Whether you’re offering 3% ownership to Uncle Joe, or 49% ownership to the silky-suited VCs, you want to know how this will affect the way you run your business. What rights will the investors have? Will they get a seat on your board? Can they sell their shares? These are all issues which can be set out in a Terms Sheet. While not all companies will use a Terms Sheet for straight forward investments, any big investment will often involve some negotiation.
Understand short-term and long-term financial needs of the company. – Showing investors that you’ve got a clear grasp of the company’s financials is an important step in raising capital. Make sure you’ve set up your accounting software correctly (we recommend and use Xero), and have a full set of financials per year since the first day of trading that include the Profit & Loss (P/L), Balance Sheet and Cash Flow.
“It’s one thing to have a great idea and another to have a sustainable business model. Investors are looking for founders who understand their financials and key metrics.” Meryl Johnston, chartered accountant and CEO of Bean Ninjas.
- Provide accurate forecasts of revenue, market share, and margins. – A forecast that sounds ridiculously ambitious might cause investors to question the accuracy of the rest of your pitch, but a forecast with small expected growth isn’t going to excite investors.

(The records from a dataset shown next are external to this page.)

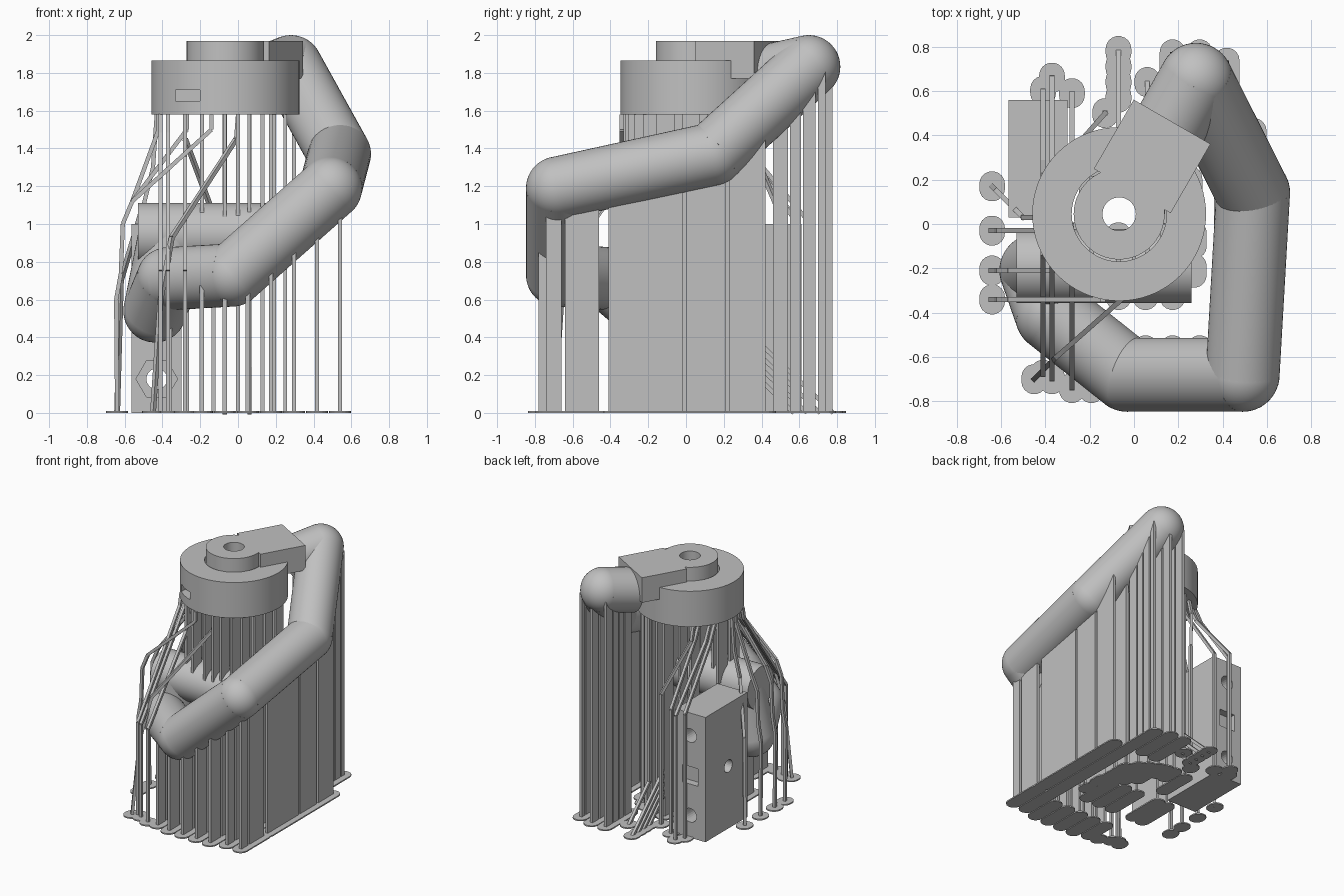
import bpy, bmesh, math
from mathutils import Vector, Matrix

cube = bpy.data.objects.get("Cube")
if cube:
    bpy.data.objects.remove(cube, do_unlink=True)

grey = bpy.data.materials.new("plain grey")
grey.use_nodes = True
grey.diffuse_color = (0.53, 0.53, 0.53, 1)
grey.node_tree.nodes["Principled BSDF"].inputs["Base Color"].default_value = grey.diffuse_color


def smooth(ob):
    bpy.ops.object.select_all(action='DESELECT')
    ob.select_set(True)
    bpy.context.view_layer.objects.active = ob
    bpy.ops.object.shade_smooth_by_angle(angle=math.radians(35))


def finish(bm, name):
    bmesh.ops.recalc_face_normals(bm, faces=bm.faces)
    mesh = bpy.data.meshes.new(name)
    bm.to_mesh(mesh)
    bm.free()
    ob = bpy.data.objects.new(name, mesh)
    bpy.context.collection.objects.link(ob)
    mesh.materials.append(grey)
    return ob


def add_rod(bm, a, b, r, sides=48):
    # half a side of twist keeps square rods flat side up
    a, b = Vector(a), Vector(b)
    rot = (b - a).to_track_quat('Z', 'Y').to_matrix().to_4x4()
    bmesh.ops.create_cone(bm, cap_ends=True, segments=sides, radius1=r, radius2=r,
                          depth=(b - a).length, matrix=Matrix.Translation((a + b) / 2) @ rot
                          @ Matrix.Rotation(math.pi / sides, 4, 'Z'))


def add_box(bm, lo, hi, turn=0):
    lo, hi = Vector(lo), Vector(hi)
    size = Matrix.Diagonal((*(hi - lo), 1))
    bmesh.ops.create_cube(bm, size=1, matrix=Matrix.Translation((lo + hi) / 2)
                          @ Matrix.Rotation(turn, 4, 'Z') @ size)


def cut(ob, bm, name):
    tool = finish(bm, name)
    tool.hide_render = True
    mod = ob.modifiers.new(name, 'BOOLEAN')
    mod.operation = 'DIFFERENCE'
    mod.object = tool
    mod.solver = 'EXACT'
    dg = bpy.context.evaluated_depsgraph_get()
    mesh = bpy.data.meshes.new_from_object(ob.evaluated_get(dg))
    ob.modifiers.clear()
    ob.data = mesh
    bpy.data.objects.remove(tool, do_unlink=True)


# bent pipe: cylinders with ball elbows
R = 0.167
path = [Vector(p) for p in ((0.16, 0.437, 1.785), (0.28, 0.65, 1.833), (0.537, 0.14, 1.37),
        (0.49, -0.68, 1.19), (-0.03, -0.68, 0.73), (-0.37, -0.41, 0.71),
        (-0.44, -0.21, 0.54), (-0.36, -0.19, 0.945))]
for i, (a, b) in enumerate(zip(path, path[1:])):
    bm = bmesh.new()
    add_rod(bm, a, b, R)
    smooth(finish(bm, f"pipe_section_{i + 1}"))
    if i > 0:
        bm = bmesh.new()
        bmesh.ops.create_uvsphere(bm, u_segments=48, v_segments=24, radius=R,
                                  matrix=Matrix.Translation(a))
        smooth(finish(bm, f"pipe_elbow_{i}"))
bm = bmesh.new()
add_rod(bm, (-0.53, -0.19, 0.945), (0.26, -0.19, 0.945), R)
smooth(finish(bm, "cross_pipe"))

# round collar around a taller hub with a bore
CX, CY = -0.067, 0.045


def ring(name, r0, r1, z0, z1):
    bm = bmesh.new()
    vs = [bm.verts.new((CX + r, CY, z)) for r, z in ((r0, z0), (r1, z0), (r1, z1), (r0, z1))]
    es = [bm.edges.new((vs[i], vs[i - 1])) for i in range(4)]
    bmesh.ops.spin(bm, geom=vs + es, cent=(CX, CY, 0), axis=(0, 0, 1),
                   angle=math.tau, steps=72, use_merge=True)
    bmesh.ops.remove_doubles(bm, verts=bm.verts, dist=0.0005)
    return finish(bm, name)


collar = ring("collar", 0.214, 0.392, 1.58, 1.865)
smooth(ring("hub", 0.075, 0.205, 1.58, 1.97))
bm = bmesh.new()
add_box(bm, (-0.33, -0.5, 1.65), (-0.2, -0.2, 1.71))
cut(collar, bm, "collar_slot")
smooth(collar)

# outlet box joining hub and pipe
bm = bmesh.new()
add_box(bm, (-0.118, 0.125, 1.77), (0.282, 0.485, 1.97), math.radians(-30))
finish(bm, "outlet_box")

# mounting block with bolt holes
bm = bmesh.new()
add_box(bm, (-0.565, 0.03, 0), (-0.3, 0.56, 1.0))
block = finish(bm, "mounting_block")
bm = bmesh.new()
for z in (0.18, 0.82):
    add_rod(bm, (-0.43, -0.1, z), (-0.43, 0.7, z), 0.055, 24)
cut(block, bm, "bolt_holes")
bm = bmesh.new()
for z in (0.18, 0.82):
    add_rod(bm, (-0.43, -0.1, z), (-0.43, 0.1, z), 0.11, 6)
cut(block, bm, "nut_pockets")
bm = bmesh.new()
add_rod(bm, (-0.7, 0.27, 0.5), (-0.45, 0.27, 0.5), 0.05, 24)
add_box(bm, (-0.5, 0.5, 0.43), (-0.36, 0.7, 0.57))
cut(block, bm, "side_hole")

# ---- support walls, pillars and struts ----
samples = [a.lerp(b, t / 60) for a, b in zip(path, path[1:]) for t in range(61)]
samples += [Vector((-0.53 + 0.01 * t, -0.19, 0.945)) for t in range(79)]


def underside(x, y):
    hits = [p.z - math.sqrt(R * R - d) for p in samples
            if (d := (p.x - x) ** 2 + (p.y - y) ** 2) < R * R]
    return min(hits, default=None)


def extrude(name, points, vec):
    bm = bmesh.new()
    face = bm.faces.new([bm.verts.new(p) for p in points])
    out = bmesh.ops.extrude_face_region(bm, geom=[face])
    moved = [v for v in out["geom"] if isinstance(v, bmesh.types.BMVert)]
    bmesh.ops.translate(bm, verts=moved, vec=vec)
    return finish(bm, name)


def pad(x, y0, y1, r=0.058):
    # flat rounded foot
    arc = [(math.pi * k / 9, y1) for k in range(10)] + [(math.pi * (1 + k / 9), y0) for k in range(10)]
    extrude("support_foot", [(x + r * math.cos(a), y + r * math.sin(a), 0) for a, y in arc], (0, 0, 0.01))


def wall(x, y0, y1, w=0.022):
    # thin wall whose top follows the pipe above
    ys = [y0 + (y1 - y0) * k / 8 for k in range(9)]
    tops = [(y, z + 0.01) for y in ys if (z := underside(x, y)) is not None]
    if len(tops) > 1:
        outline = [(tops[0][0], 0)] + tops + [(tops[-1][0], 0)]
        extrude("support_wall", [(x - w / 2, y, z) for y, z in outline], (w, 0, 0))
        pad(x, tops[0][0], tops[-1][0])


def strut(points, w=0.011):
    bm = bmesh.new()
    for a, b in zip(points, points[1:]):
        add_rod(bm, a, b, w * math.sqrt(2), 4)
    finish(bm, "support_strut")
    pad(points[0][0], points[0][1] - 0.01, points[0][1] + 0.01)


# walls stand on an even grid across the model
grid = [-0.07 + 0.122 * k for k in range(-1, 6)]
# under the long side of the pipe
for x in grid[-2:]:
    for y0, y1 in ((-0.74, -0.66), (-0.64, -0.46), (-0.41, -0.015), (0.0, 0.21), (0.23, 0.42)):
        wall(x, y0, y1)
# under the rising back of the pipe
for x in grid[-4:-1]:
    for y0, y1 in ((0.46, 0.54), (0.55, 0.61), (0.62, 0.685), (0.7, 0.775)):
        wall(x, y0, y1)
# under the front run and the cross pipe
for x in grid[:5]:
    wall(x, -0.78, -0.66)
    wall(x, -0.64, -0.56)
for x in [-0.36, -0.27] + grid[1:4]:
    wall(x, -0.33, -0.05)

# pillars under the collar; those above the cross pipe rest on it
for x in (-0.28, -0.19, -0.07, 0.0, 0.06, 0.13, 0.19, 0.25):
    half = math.sqrt(0.375 ** 2 - (x - CX) ** 2)
    n = max(2, round(half / 0.075))
    step = 2 * half / n
    bm = bmesh.new()
    for k in range(n):
        y0 = CY - half + step * k
        y1 = y0 + step - 0.04
        mid = (y0 + y1) / 2
        if math.hypot(x - CX, mid - CY) < 0.15 or (x < -0.25 and mid > 0):
            continue
        on_pipe = -0.34 < mid < -0.04
        add_box(bm, (x - 0.01, y0, 0.98 if on_pipe else 0), (x + 0.01, y1, 1.58))
        if not on_pipe:
            pad(x, y0, y1)
    finish(bm, "collar_pillars")

# struts leaning from the left side
for y, x_top in ((-0.03, -0.42), (-0.21, -0.27), (-0.34, -0.14)):
    strut([(-0.64, y, 0), (-0.645, y, 0.6), (-0.62, y, 0.74), (-0.61, y, 1.0),
           (-0.56, y, 1.12), (x_top, y, 1.5), (x_top, y, 1.58)])
strut([(-0.64, 0.17, 0), (-0.62, 0.15, 0.7), (-0.5, 0.03, 1.1), (-0.45, 0.03, 1.3), (-0.43, 0.03, 1.58)])
# struts leaning from the front, passing over the pipe
strut([(-0.45, -0.7, 0), (-0.41, -0.66, 0.6), (-0.35, -0.6, 0.93), (-0.01, -0.3, 1.45), (0, -0.3, 1.58)])
for x, y in ((-0.41, -0.68), (-0.37, -0.7), (-0.28, -0.74)):
    strut([(x, y, 0), (x, y, 0.75), (x, -0.15, 1.48), (x, -0.13, 1.58)])
# struts leaning from the back
for x, y in ((-0.41, 0.6), (-0.37, 0.66), (-0.28, 0.59)):
    strut([(x, y, 0), (x, y, 1.0), (x, 0.28, 1.45), (x, 0.22, 1.58)])
strut([(-0.13, 0.5, 0), (-0.13, 0.5, 1.05), (-0.28, 0.33, 1.45), (-0.28, 0.3, 1.58)])
# low braces behind, feeding the back pillars
for x, y in ((-0.07, 0.78), (-0.07, 0.71), (-0.07, 0.64), (-0.07, 0.57), (0.06, 0.64)):
    strut([(x, y, 0), (x, 0.38, 0.9 * (y - 0.36)), (x, 0.38, 1.58)])
# small feet at the right
for x, y0, y1 in ((0.27, -0.23, -0.19), (0.27, -0.1, -0.04)):
    pad(x, y0, y1)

Presenting forecasts that sound reasonable helps to build trust. A forecast needs to take into account assumptions about the future, not just historical data. Meryl recommends exporting the historical data out of Xero and then using excel or a financial modeling tool like Fathom or Spotlight to build the forecast (probably Excel for non-accountants).
“You should be able to articulate your thought process behind the assumptions in your financial model and respond thoughtfully when investors push back on those assumptions.” – Meryl Johnston

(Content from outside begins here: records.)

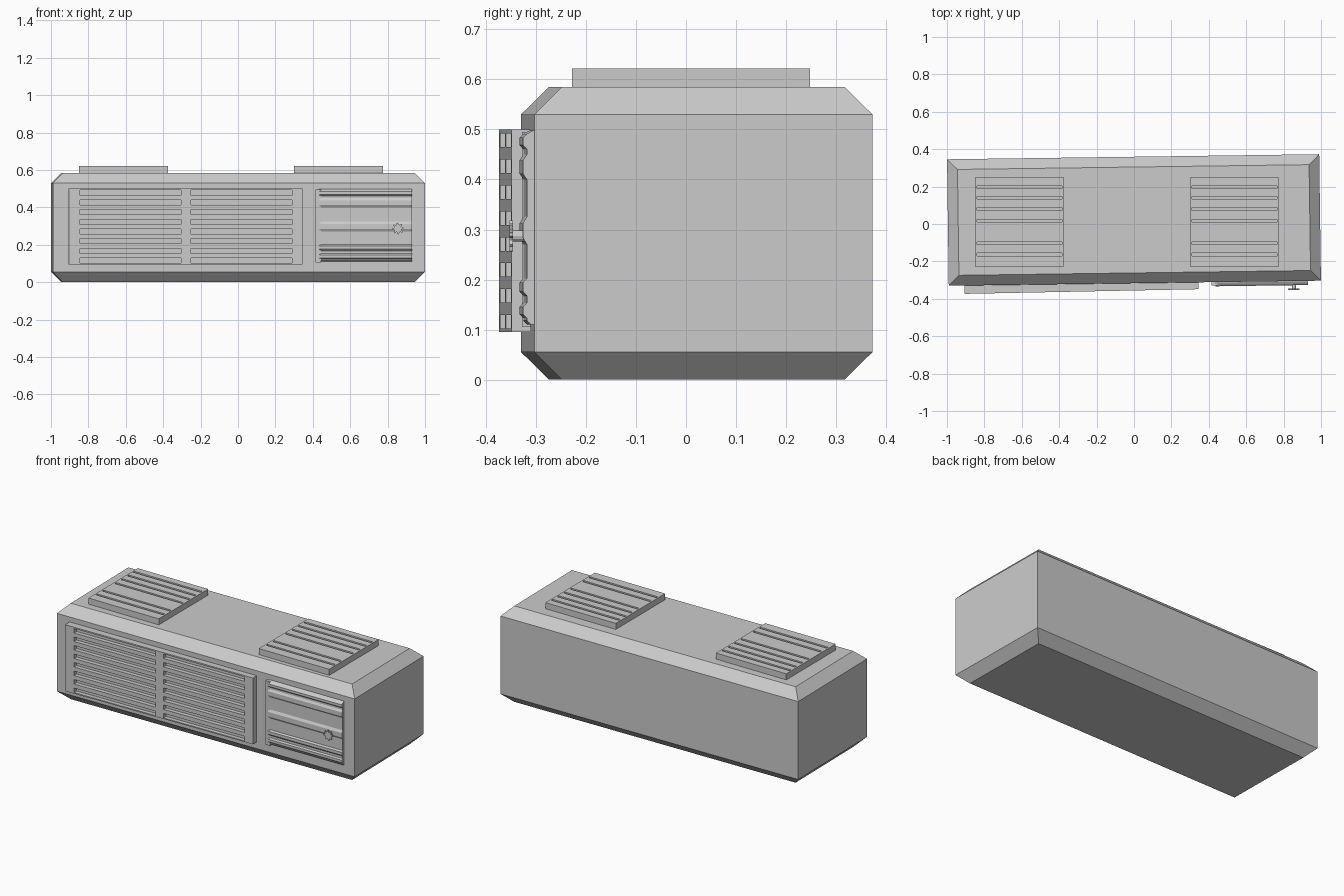
import bpy, bmesh, math
from mathutils import Matrix, Vector

if "Cube" in bpy.data.objects:
    bpy.data.objects.remove(bpy.data.objects["Cube"])


def finish(name, bm, matrix=None):
    bmesh.ops.recalc_face_normals(bm, faces=bm.faces)
    if matrix:
        bm.transform(matrix)
    me = bpy.data.meshes.new(name)
    bm.to_mesh(me)
    bm.free()
    ob = bpy.data.objects.new(name, me)
    bpy.context.collection.objects.link(ob)
    return ob


def slotted_plate(name, us, vs, thick, depth, matrix):
    """Plate in the uv plane, top at 0; odd cells in both directions become slots."""
    bm = bmesh.new()
    grid = [[bm.verts.new((u, v, 0)) for u in us] for v in vs]
    slots = []
    for j in range(len(vs) - 1):
        for i in range(len(us) - 1):
            f = bm.faces.new((grid[j][i], grid[j][i + 1], grid[j + 1][i + 1], grid[j + 1][i]))
            if i % 2 and j % 2:
                slots.append(f)
    rim = [e for e in bm.edges if e.is_boundary]
    bm.normal_update()
    skirt = bmesh.ops.extrude_edge_only(bm, edges=rim)["geom"]
    bmesh.ops.translate(bm, verts=[g for g in skirt if isinstance(g, bmesh.types.BMVert)],
                        vec=(0, 0, -thick))
    bmesh.ops.holes_fill(bm, edges=[e for e in bm.edges if e.is_boundary], sides=0)
    bmesh.ops.inset_individual(bm, faces=slots, thickness=0, depth=-depth)
    return finish(name, bm, matrix)


def extrude_x(name, profile, x0, x1, matrix):
    """Closed (y, z) profile extruded along x."""
    bm = bmesh.new()
    f = bm.faces.new([bm.verts.new((x0, y, z)) for y, z in profile])
    geo = bmesh.ops.extrude_face_region(bm, geom=[f], use_keep_orig=True)["geom"]
    bmesh.ops.translate(bm, verts=[g for g in geo if isinstance(g, bmesh.types.BMVert)],
                        vec=(x1 - x0, 0, 0))
    return finish(name, bm, matrix)


# Housing: slightly turned box with chamfered top and bottom rims
turn = Matrix.Translation((0, 0.0215, 0)) @ Matrix.Rotation(0.0136, 4, 'Z')
L, W, C, H = 0.995, 0.338, 0.055, 0.585
bm = bmesh.new()
rings = []
for z, c in ((0, C), (C, 0), (H - C, 0), (H, C)):
    rings.append([bm.verts.new((sx * (L - c), sy * (W - c), z))
                  for sx, sy in ((-1, -1), (1, -1), (1, 1), (-1, 1))])
for a, b in zip(rings, rings[1:]):
    for i in range(4):
        k = (i + 1) % 4
        bm.faces.new((a[i], a[k], b[k], b[i]))
bm.faces.new(rings[0])
bm.faces.new(rings[-1])
finish("housing", bm, turn)

# Roof vents
groove_y = [-0.163, -0.102, 0.018, 0.08, 0.14, 0.197]
vs = [-0.228] + [y + s * 0.007 for y in groove_y for s in (-1, 1)] + [0.248]
for side, x in (("left", -0.85), ("right", 0.30)):
    slotted_plate("roof_vent_" + side, [x, x + 0.01, x + 0.465, x + 0.475], vs,
                  0.05, 0.015, Matrix.Translation((0, 0, 0.622)))

# Front grille: two columns of eight slots
vs = [0.095] + [0.102 + 0.0518 * i + d for i in range(8) for d in (0, 0.027)] + [0.50]
face = (Matrix.Translation((-0.28, -0.361, 0)) @ Matrix.Rotation(0.02, 4, 'Z')
        @ Matrix.Rotation(math.radians(90), 4, 'X'))
slotted_plate("front_grille", [-0.625, -0.565, -0.025, 0.03, 0.57, 0.625], vs,
              0.06, 0.025, face)

# Ribbed door: bevelled slab with raised horizontal ribs and a hinge bar
door = Matrix.Rotation(0.0136, 4, 'Z')
base = -0.331
profile = [(-0.29, 0.11), (base + 0.008, 0.11), (base, 0.118)]
for z, h in ((0.138, 0.03), (0.185, 0.035), (0.298, 0.055), (0.425, 0.05), (0.476, 0.03)):
    profile += [(base, z - h / 2), (base - 0.008, z - h / 4),
                (base - 0.008, z + h / 4), (base, z + h / 2)]
profile += [(base + 0.012, 0.498), (-0.29, 0.498)]
extrude_x("ribbed_door", profile, 0.43, 0.925, door)
extrude_x("door_hinge_bar", [(-0.29, 0.105), (-0.334, 0.105), (-0.334, 0.495), (-0.29, 0.495)],
          0.41, 0.44, door)

# Door knob: stem with a notched wheel
hub = Vector((0.855, 0, 0.287))
bm = bmesh.new()
bmesh.ops.create_cone(bm, cap_ends=True, segments=12, radius1=0.011, radius2=0.011, depth=0.04,
                      matrix=Matrix.Translation(hub + Vector((0, -0.332, 0)))
                      @ Matrix.Rotation(math.radians(90), 4, 'X'))
finish("knob_stem", bm)
bm = bmesh.new()
ring = []
for i in range(32):
    r = 0.031 if i % 4 < 2 else 0.021
    a = math.tau * i / 32
    ring.append(bm.verts.new(hub + Vector((r * math.cos(a), -0.353, r * math.sin(a)))))
f = bm.faces.new(ring)
geo = bmesh.ops.extrude_face_region(bm, geom=[f], use_keep_orig=True)["geom"]
bmesh.ops.translate(bm, verts=[g for g in geo if isinstance(g, bmesh.types.BMVert)],
                    vec=(0, 0.007, 0))
finish("knob_wheel", bm)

Other important stuff
The way a company is run is governed by their Constitution and Shareholders Agreement (if they have one). These company documents will set out how the company can issue new shares, what rights shareholders have, and how the general business will be managed. These documents should always be reviewed prior to getting started on any raise, and should be amended if necessary to save you headaches down the track. Larger investors will also want to see these documents, and may request changes before they invest – for example, a VC will often want all the terms from their Terms Sheet built into a Shareholders Agreement.
Time to hustle
The perfect path to growth is not the same for any two businesses. You need to consider your personal goals, your business goals, your risk appetite, your financial situation and much more.
Cake makes this easy – Cake can set up your share registry in a user friendly cloud-based platform (see-ya later spreadsheets), manage share splits and issues, and definitely will help facilitate the sending and execution of offers and investments – simply click a few buttons, get the money in the account, and shoot that spiffy new share certificate off to your newest shareholder – it is literally that easy.
If you liked this article, check out 7 Capital Raising Mistakes a Start-up Should Avoid or The Capital Raise Checklist – Are you ready for a raise?
This blog is designed and intended to provide general information in summary form on general topics. The material may not apply to all jurisdictions. The contents do not constitute legal, financial or tax advice. The contents is not intended to be a substitute for such advice and should not be relied upon as such. If you would like to chat with a lawyer, please get in touch and we can introduce you to one of our very friendly legal partners.